Advocates for government price controls and the public option are attacking Colorado hospitals with a rebranded research paper from Rand Corp. But even the authors of the paper admit their numbers are shaky.
CLAIM #1: The price of all healthcare services should be benchmarked against Medicare reimbursement rates.
FACT: The Colorado Hospital Value Report, recently published by the Colorado Consumer Health Initiative and the Colorado Business Group on Health, purports to be a tool for comparing hospital costs and quality across the state. However, the report’s underlying objective is to argue for an expansion of government price controls on Colorado hospitals.
Specifically, page 13 of the report calls for employers and private insurance companies to:
“Demand a shift from contracts based on a discount-from-charges contracts to contracts benchmarked against Medicare…”
This benchmark argument is often used by those who support price controls and a public option, which state officials are currently looking at. For example, the first draft of a reinsurance bill in the Colorado legislature this year would have capped prices that private health insurance companies pay to doctors, nurses, hospitals and other healthcare providers to “a percentage of Medicare reimbursement rates.” Similar price controls can also be found in “public option” proposals at the state and federal level.
Medicare and Medicaid, however, pay only 69 cents on the dollar for cost for care provided in Colorado.
One of the groups that produced the Colorado Hospital Value Report has demanded a new state-run insurance program and the below-cost price controls that go with it. That group, the Colorado Consumer Health Initiative, has even proposed a further expansion of the state’s Medicaid program to create a public option.
CLAIM #2: There is too much price variation in Colorado’s hospital sector, and private insurance companies should be paying much closer to Medicare rates for hospital care.
FACT: The principal data source for the Colorado Hospital Value Report is an earlier Rand Corp. study, which we have reviewed in detail before.
What public option advocates ignore are the massive problems with the numbers in the Rand Corp. study – problems that the authors have quietly admitted themselves.
To recap, the fine print of the report includes four pages of “limitations” which reveal the findings of the authors to be highly questionable. Specifically:
1. “Our claims data sources lacked consistent flags for in-network versus out-of-network providers, and our analysis was not limited to in-network providers. Therefore, the prices that we report represent a mixture of negotiated contracted rates paid to in-network providers and allowed amounts for services provided by out-of-network providers.”
The report ignores the differences between out-of-network and in-network prices. Most people pay in-network prices, which are much lower. Failing to account for this dramatically inflates any price estimates developed by the authors.

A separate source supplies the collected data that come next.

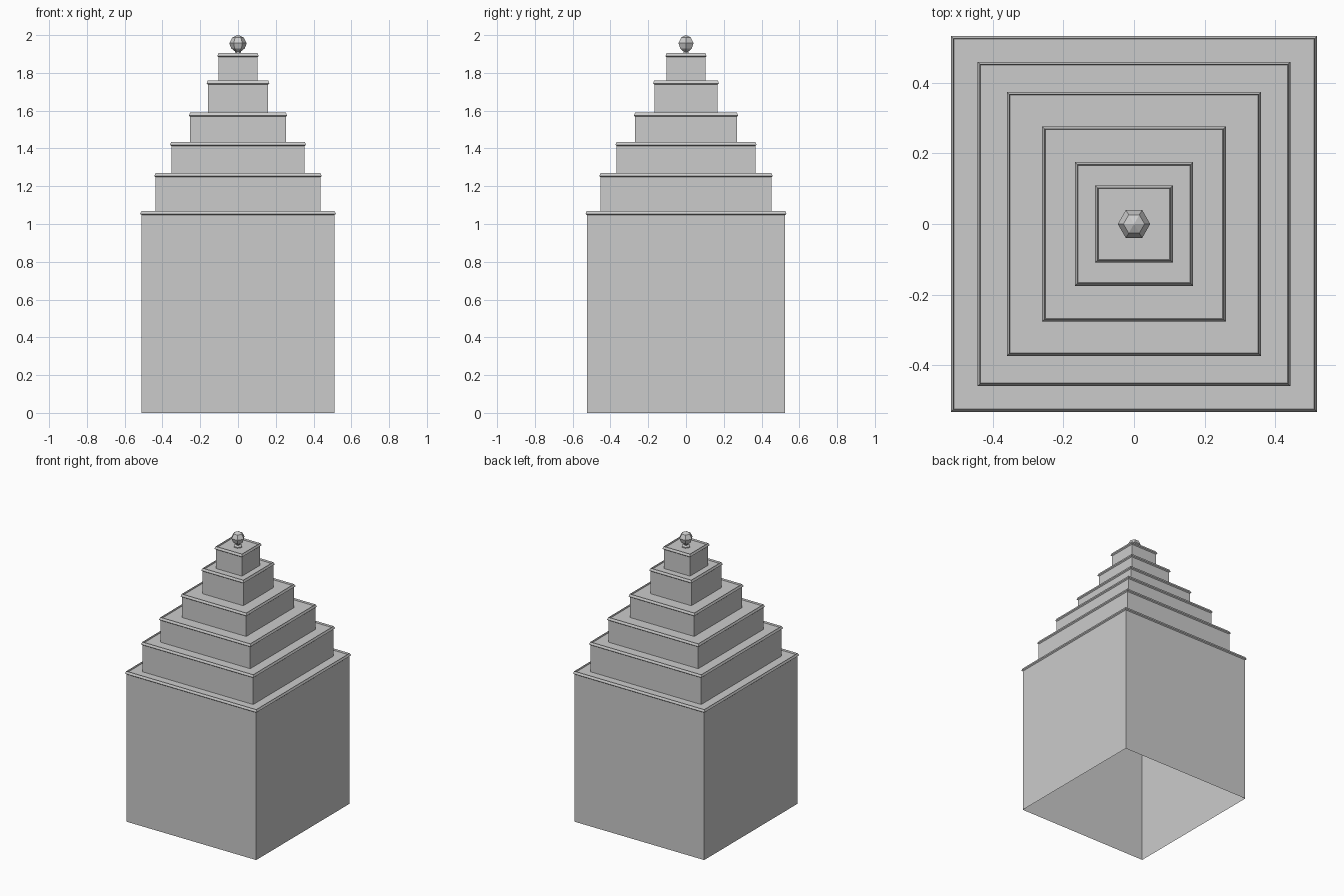
import bpy, bmesh, math

old = bpy.data.objects.get("Cube")
if old:
    bpy.data.objects.remove(old, do_unlink=True)

stone = bpy.data.materials.new("grey_stone")
stone.use_nodes = True
GREY = (0.6, 0.6, 0.6, 1)
stone.diffuse_color = GREY
stone.node_tree.nodes["Principled BSDF"].inputs["Base Color"].default_value = GREY


def loft(name, rings, cap_end=True):
    """Skin a list of vertex rings, leaving the start open."""
    bm = bmesh.new()
    loops = [[bm.verts.new(p) for p in ring] for ring in rings]
    for a, b in zip(loops, loops[1:]):
        n = len(a)
        for i in range(n):
            j = (i + 1) % n
            bm.faces.new((a[i], a[j], b[j], b[i]))
    if cap_end:
        bm.faces.new(loops[-1])
    mesh = bpy.data.meshes.new(name)
    bm.to_mesh(mesh)
    bm.free()
    mesh.materials.append(stone)
    obj = bpy.data.objects.new(name, mesh)
    bpy.context.collection.objects.link(obj)
    return obj


def rectangle(x, y, z):
    return [(-x, -y, z), (x, -y, z), (x, y, z), (-x, y, z)]


def hexagon(r, z):
    turns = [math.tau * i / 6 for i in range(6)]
    return [(r * math.cos(t), r * math.sin(t), z) for t in turns]


# Stepped tiers: half width, half depth, top height
tiers = [
    (0.511, 0.525, 1.07),
    (0.436, 0.452, 1.27),
    (0.353, 0.367, 1.435),
    (0.253, 0.269, 1.59),
    (0.160, 0.168, 1.76),
    (0.103, 0.102, 1.905),
]
RIM, DROP = 0.007, 0.012
floor = 0
for i, (x, y, top) in enumerate(tiers):
    name = "base_block" if i == 0 else f"step_{i}"
    # Wall, projecting rim, then the deck sunk just inside the rim
    loft(name, [
        rectangle(x, y, floor),
        rectangle(x, y, top - 0.022),
        rectangle(x + RIM, y + RIM, top - 0.016),
        rectangle(x, y, top),
        rectangle(x - 0.002, y - 0.002, top - DROP),
    ])
    floor = top - DROP

# Six-sided finial: foot, neck and ball
profile = [(0.03, floor), (0.03, 1.9), (0.014, 1.906), (0.016, 1.914),
           (0.036, 1.93), (0.046, 1.957), (0.03, 1.987), (0.002, 2.0)]
loft("finial", [hexagon(r, z) for r, z in profile])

2. “Also, it is possible that some private health plans bundle the payment for the professional component with the payment for the facility claim—in that case, facility prices relative to Medicare would be overstated because they do not include the professional component in the simulated Medicare price.”

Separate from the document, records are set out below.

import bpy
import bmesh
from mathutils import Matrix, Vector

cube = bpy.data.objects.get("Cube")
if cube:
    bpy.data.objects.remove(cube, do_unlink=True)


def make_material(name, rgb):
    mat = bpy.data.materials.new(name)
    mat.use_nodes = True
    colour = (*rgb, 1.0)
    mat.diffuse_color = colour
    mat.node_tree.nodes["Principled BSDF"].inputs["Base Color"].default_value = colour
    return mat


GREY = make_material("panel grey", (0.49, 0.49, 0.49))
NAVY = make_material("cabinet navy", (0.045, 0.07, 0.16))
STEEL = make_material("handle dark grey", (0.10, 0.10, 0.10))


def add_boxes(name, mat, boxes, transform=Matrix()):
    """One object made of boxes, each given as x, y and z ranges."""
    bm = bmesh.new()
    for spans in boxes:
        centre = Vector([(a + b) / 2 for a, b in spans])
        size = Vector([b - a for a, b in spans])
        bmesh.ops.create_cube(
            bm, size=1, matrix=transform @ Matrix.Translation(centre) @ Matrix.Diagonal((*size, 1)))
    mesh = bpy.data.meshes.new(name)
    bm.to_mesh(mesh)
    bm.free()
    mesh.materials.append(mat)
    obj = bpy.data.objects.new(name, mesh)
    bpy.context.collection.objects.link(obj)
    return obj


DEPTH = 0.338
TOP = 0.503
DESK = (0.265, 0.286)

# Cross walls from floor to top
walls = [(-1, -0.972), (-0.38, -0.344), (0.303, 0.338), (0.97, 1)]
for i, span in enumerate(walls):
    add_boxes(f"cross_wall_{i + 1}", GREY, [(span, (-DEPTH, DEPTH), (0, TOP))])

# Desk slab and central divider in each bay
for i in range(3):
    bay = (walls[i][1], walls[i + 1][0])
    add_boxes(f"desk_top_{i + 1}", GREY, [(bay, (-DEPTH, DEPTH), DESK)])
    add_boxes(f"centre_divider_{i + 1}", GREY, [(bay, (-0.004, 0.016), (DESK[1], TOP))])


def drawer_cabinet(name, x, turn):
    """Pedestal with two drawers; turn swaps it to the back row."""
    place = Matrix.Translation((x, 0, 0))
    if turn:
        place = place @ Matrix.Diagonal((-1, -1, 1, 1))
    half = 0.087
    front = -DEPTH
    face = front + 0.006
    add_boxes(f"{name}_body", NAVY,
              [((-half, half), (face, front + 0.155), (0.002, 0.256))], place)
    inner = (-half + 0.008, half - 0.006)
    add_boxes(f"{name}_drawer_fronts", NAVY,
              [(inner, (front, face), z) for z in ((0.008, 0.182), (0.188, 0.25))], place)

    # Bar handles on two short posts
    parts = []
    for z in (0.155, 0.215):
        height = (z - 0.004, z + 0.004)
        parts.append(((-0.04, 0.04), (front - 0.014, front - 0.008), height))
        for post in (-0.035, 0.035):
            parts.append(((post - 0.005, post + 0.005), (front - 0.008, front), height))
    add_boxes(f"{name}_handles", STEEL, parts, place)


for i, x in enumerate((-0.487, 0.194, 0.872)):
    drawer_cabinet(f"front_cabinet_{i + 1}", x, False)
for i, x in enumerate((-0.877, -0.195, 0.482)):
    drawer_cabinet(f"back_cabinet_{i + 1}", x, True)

The report’s authors don’t know what was being paid for because private insurance companies often bill differently than Medicare. Therefore, the authors may be comparing a Medicare hospital facility charge to what an insurance company paid for both the hospital and the healthcare services provided by medical professionals. As noted before, the price paid by the insurance company for two things will be larger than the price paid by Medicare for one thing.
Other important factors were ignored by the Rand Corp. study and the Colorado Hospital Value Report that relies on those findings. According to the Colorado Hospital Association:

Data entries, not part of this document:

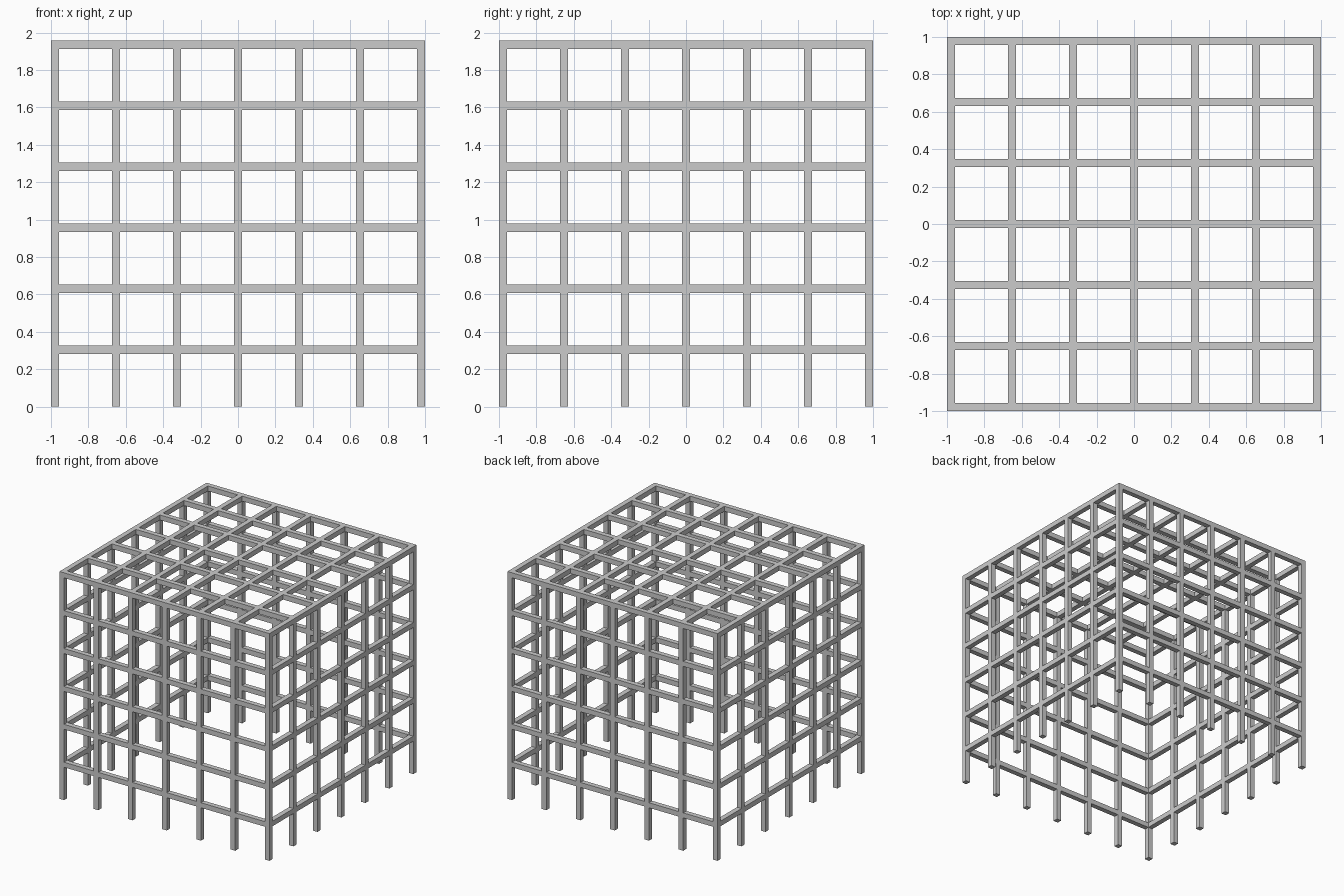
import bpy, bmesh
from mathutils import Matrix, Vector

if "Cube" in bpy.data.objects:
    bpy.data.objects.remove(bpy.data.objects["Cube"])

N = 6                   # cells per side
W = 0.0435              # bar thickness
S = (2 - W) / N         # grid spacing
H = N * S               # total height
GAP = S - W             # clear span between posts
line = [-1 + W / 2 + i * S for i in range(N + 1)]
mid = [(line[i] + line[i + 1]) / 2 for i in range(N)]
level = [k * S - W / 2 for k in range(1, N + 1)]


def make_bars(name, bars):
    """One object from a list of (centre, size) boxes."""
    bm = bmesh.new()
    for centre, size in bars:
        bmesh.ops.create_cube(bm, size=1, matrix=Matrix.Translation(Vector(centre))
                              @ Matrix.Diagonal((*size, 1)))
    mesh = bpy.data.meshes.new(name)
    bm.to_mesh(mesh)
    bm.free()
    obj = bpy.data.objects.new(name, mesh)
    bpy.context.collection.objects.link(obj)
    return obj


# Upright posts around the perimeter only
ends = (0, N)
make_bars("wall_posts", [((line[i], line[j], H / 2), (W, W, H))
                         for i in range(N + 1) for j in range(N + 1)
                         if i in ends or j in ends])

# Horizontal rails fitted between the posts of each wall
for name, e in (("front", line[0]), ("back", line[N])):
    make_bars(name + "_wall_rails", [((m, e, z), (GAP, W, W)) for z in level for m in mid])
for name, e in (("left", line[0]), ("right", line[N])):
    make_bars(name + "_wall_rails", [((e, m, z), (W, GAP, W)) for z in level for m in mid])

# Roof grid: long bars across, short bars between them
make_bars("roof_long_bars", [((0, y, level[-1]), (2 - 2 * W, W, W)) for y in line[1:N]])
make_bars("roof_cross_bars", [((x, m, level[-1]), (W, GAP, W)) for x in line[1:N] for m in mid])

“When looking at price and quality, comparisons should be made across comparable hospitals – such as by type, geography and service offerings. Comparing small critical access hospitals to large academic medical centers to community hospitals to urban trauma centers, which vary significantly in the range of services offered and the patient populations served can be misleading.”
Finally, at least twice in the last year, federal judges have ruled that Medicare rate changes made by the federal government violated the law.